I wanted to talk about the Fearless Project which I feel is timely, because if you’re here on Mary’s blog then you probably know she just released a story called Steamroller. It touches on the subject on an athlete—the star quarterback no less—discovering his sexuality and falling in love with another guy, and what does he do then?
This sort of issue is very real, for many athletes. Your career depends on people liking you. Maybe even your safety, if you want to be sure your teammates will still look out for you the way they’re supposed to. If you’re pro, you have a short shelf-life in which you need to be able to earn as much money as you can; it’s a big thing and an understandable one to try to protect yourself.
But what about when you’re a teenager? When you have everything stretched out ahead of you. When if you come out, you’re taking a risk with people you will still have to see every day in class and at practice for the duration of the school year, maybe many multiple school years, maybe even in your neighborhood. Maybe your parents and siblings take it well, maybe they don’t. As teenagers, our identities, our confidence is still forming. It takes an awful lot of self-awareness and even more courage to come out and be public about your sexual orientation, especially if you play sports. Because this thing that depends so much on people liking you, this thing that athletes historically saved the big reveal for until retirement, is now going to follow you throughout your career.
So this amazing photographer, Jeff Sheng, has been on this decade-long quest to photograph and honor hundreds of the “out” high school and college athletes and their bravery, with a project he calls “Fearless.” He’s nearing the end of his fundraising window on Kickstarter and needs help closing the gap, and I’m trying to give him a boost in raising awareness because I’m just so damned inspired by his work. I’d love to see it get finished. He can’t seem to get a traditional publisher interested in putting the book together because he’s not doing photographing pro athletes—the project isn’t commercial enough. Those of us who write read and write gay romance, we can relate to that, right? We’ve been relegated to e-publishing and self-publishing because gay romance isn’t commercial enough for mass-market… At least, not yet.

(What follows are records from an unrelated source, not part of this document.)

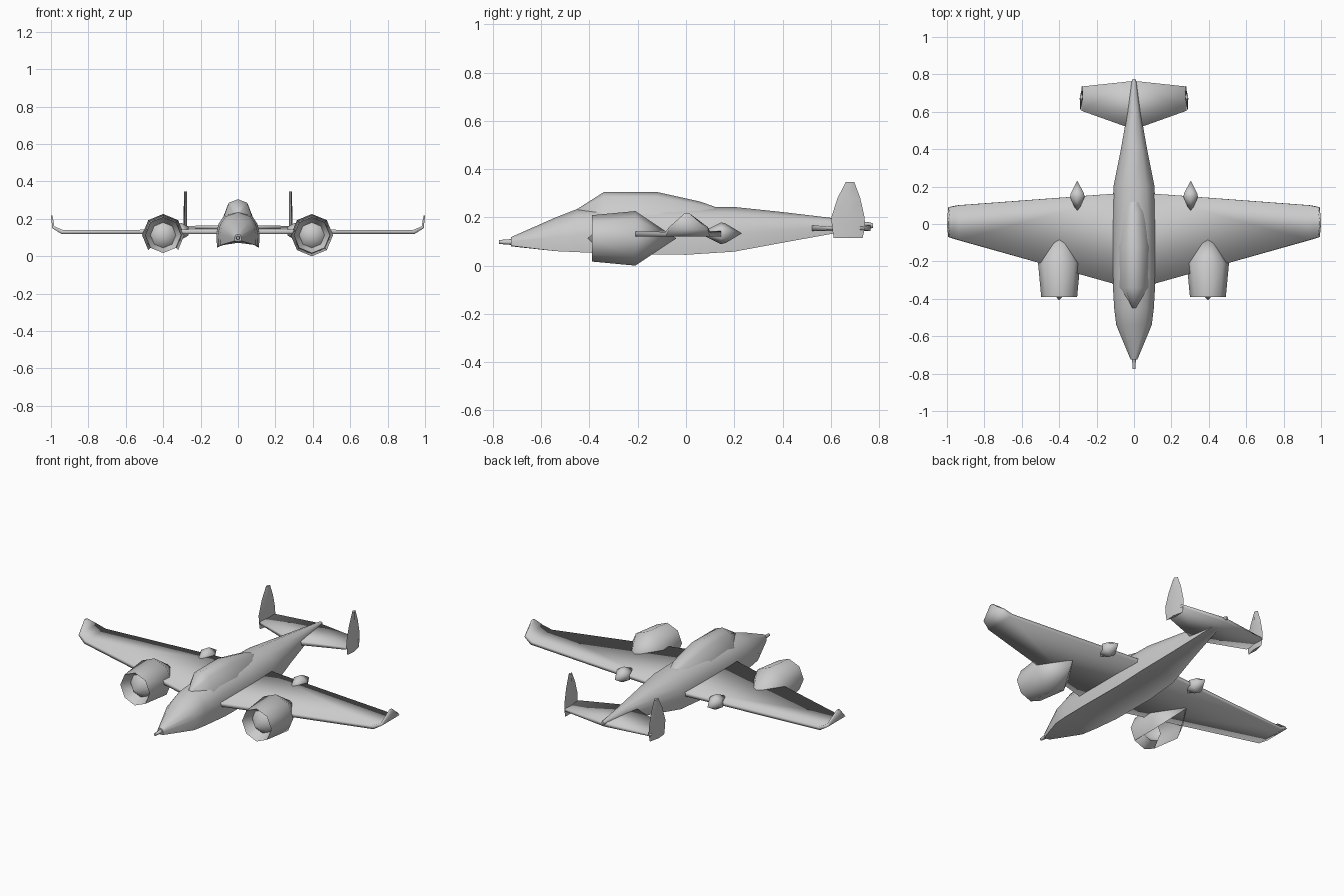
import bpy, bmesh, math

cube = bpy.data.objects.get("Cube")
if cube:
    bpy.data.objects.remove(cube, do_unlink=True)

GREY = (0.6, 0.6, 0.6, 1.0)
mat = bpy.data.materials.new("plain grey")
mat.use_nodes = True
mat.diffuse_color = GREY
bsdf = mat.node_tree.nodes["Principled BSDF"]
bsdf.inputs["Base Color"].default_value = GREY
bsdf.inputs["Roughness"].default_value = 0.8


def loft(name, rings, angle=60, mirror=False, cap=(True, True), hole=None):
    """Skin a list of equal-length point rings; hole(co) picks vertices to cut out."""
    bm = bmesh.new()
    vs = [[bm.verts.new(p) for p in r] for r in rings]
    n = len(rings[0])
    for a, b in zip(vs, vs[1:]):
        for i in range(n):
            j = (i + 1) % n
            bm.faces.new((a[i], a[j], b[j], b[i]))
    if cap[0]:
        bm.faces.new(vs[0])
    if cap[1]:
        bm.faces.new(vs[-1])
    bmesh.ops.remove_doubles(bm, verts=bm.verts, dist=0.0005)
    bmesh.ops.recalc_face_normals(bm, faces=bm.faces)
    if hole:
        bmesh.ops.delete(bm, geom=[v for v in bm.verts if hole(v.co)], context='VERTS')
    me = bpy.data.meshes.new(name)
    bm.to_mesh(me)
    bm.free()
    ob = bpy.data.objects.new(name, me)
    bpy.context.collection.objects.link(ob)
    me.materials.append(mat)
    bpy.ops.object.select_all(action='DESELECT')
    ob.select_set(True)
    bpy.context.view_layer.objects.active = ob
    bpy.ops.object.shade_smooth_by_angle(angle=math.radians(angle))
    if mirror:
        ob.modifiers.new("mirror", 'MIRROR')
    return ob


def both_sides(half, y):
    """Full ring from half-section points that start and end on the centre line."""
    return [(x, y, z) for x, z in half] + [(-x, y, z) for x, z in half[-2:0:-1]]


def turned(cx, cz, profile, sides):
    """Rings around a lengthwise axis, one corner pointing up."""
    return [[(cx + r * math.sin(k * math.tau / sides), y,
              cz + r * math.cos(k * math.tau / sides)) for k in range(sides)]
            for y, r in profile]


# Fuselage: y, half width, top, widest height, lower edge, hollow keel
body = [(-0.725, 0.018, 0.118, 0.10, 0.082, 0.080),
        (-0.54, 0.095, 0.200, 0.12, 0.060, 0.072),
        (-0.45, 0.106, 0.235, 0.125, 0.056, 0.085),
        (-0.28, 0.116, 0.245, 0.125, 0.048, 0.105),
        (0.00, 0.116, 0.245, 0.125, 0.045, 0.112),
        (0.20, 0.110, 0.243, 0.13, 0.058, 0.108),
        (0.40, 0.070, 0.222, 0.145, 0.095, 0.118),
        (0.60, 0.035, 0.198, 0.16, 0.131, 0.140),
        (0.75, 0.014, 0.180, 0.167, 0.155, 0.155)]
loft("fuselage", [both_sides([(0, t), (0.62 * w, t - 0.2 * (t - s)), (0.9 * w, s + 0.4 * (t - s)),
                              (w, s), (0.97 * w, b), (0, k)], y)
                  for y, w, t, s, b, k in body])

# Canopy hump: y, half width, ridge height
hump = [(-0.45, 0.012, 0.235), (-0.34, 0.062, 0.305), (-0.12, 0.064, 0.305),
        (0.06, 0.050, 0.265), (0.13, 0.025, 0.240)]
loft("canopy", [both_sides([(0, t), (0.78 * w, t - 0.3 * w), (1.3 * w, 0.2), (0, 0.19)], y)
                for y, w, t in hump])

# Nose probe and tail cone
loft("nose_probe", turned(0, 0.098, [(-0.775, 0.008), (-0.725, 0.012), (-0.70, 0.022)], 6))
loft("tail_cone", turned(0, 0.166, [(0.72, 0.012), (0.755, 0.015), (0.775, 0.009)], 6))


# Wings with upturned tips: leading y, trailing y, lower (x, z), upper (x, z)
def blade(sections):
    return [[(lo[0], f, lo[1]), (lo[0], b, lo[1]), (up[0], b, up[1]), (up[0], f, up[1])]
            for f, b, lo, up in sections]


wing = [(-0.35, 0.17, (0, 0.12), (0, 0.144)),
        (-0.085, 0.10, (0.945, 0.12), (0.935, 0.14)),
        (-0.07, 0.09, (0.993, 0.15), (0.982, 0.16)),
        (-0.006, 0.014, (1.0, 0.217), (0.992, 0.217))]
loft("wings", blade(wing), angle=110, mirror=True, cap=(False, True))

# Tailplane
tail = [(0.505, 0.765, (0, 0.143), (0, 0.168)),
        (0.605, 0.735, (0.28, 0.148), (0.28, 0.162))]
loft("tailplane", blade(tail), angle=110, mirror=True, cap=(False, True))

# Tail fins, slightly toed outward: front y, rear y, height
fin = [(0.612, 0.732, 0.115), (0.605, 0.742, 0.16), (0.602, 0.740, 0.20),
       (0.628, 0.722, 0.28), (0.662, 0.697, 0.347)]


def fin_ring(f, b, z):
    x = lambda y: 0.281 - 0.08 * (y - 0.675)
    m = (f + b) / 2
    return [(x(f), f, z), (x(m) + 0.009, m, z), (x(b), b, z), (x(m) - 0.009, m, z)]


loft("tail_fins", [fin_ring(*s) for s in fin], mirror=True)

# Engine nacelles: spinner, recessed mouth, cowl and tapered back; one is open below
cowl = [(-0.408, 0), (-0.335, 0.068), (-0.39, 0.096), (-0.21, 0.113), (-0.04, 0)]
loft("left_nacelle", turned(0.395, 0.113, cowl, 8), cap=(False, False))
loft("right_nacelle", turned(-0.4, 0.113, cowl, 8), cap=(False, False),
     hole=lambda c: c.z < 0.01)

# Pods at the trailing edge
loft("wing_pods", turned(0.303, 0.134, [(0.055, 0), (0.145, 0.045), (0.165, 0.04), (0.232, 0)], 6),
     mirror=True, cap=(False, False))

Things are changing for the better, and I think Jeff Sheng’s Fearless project sends a positive message and has the potential to do a lot of good for a lot of young people. Not to mention, potentially changing minds in the world at large. So please do check out his Kickstarter project and consider helping out and spreading the word.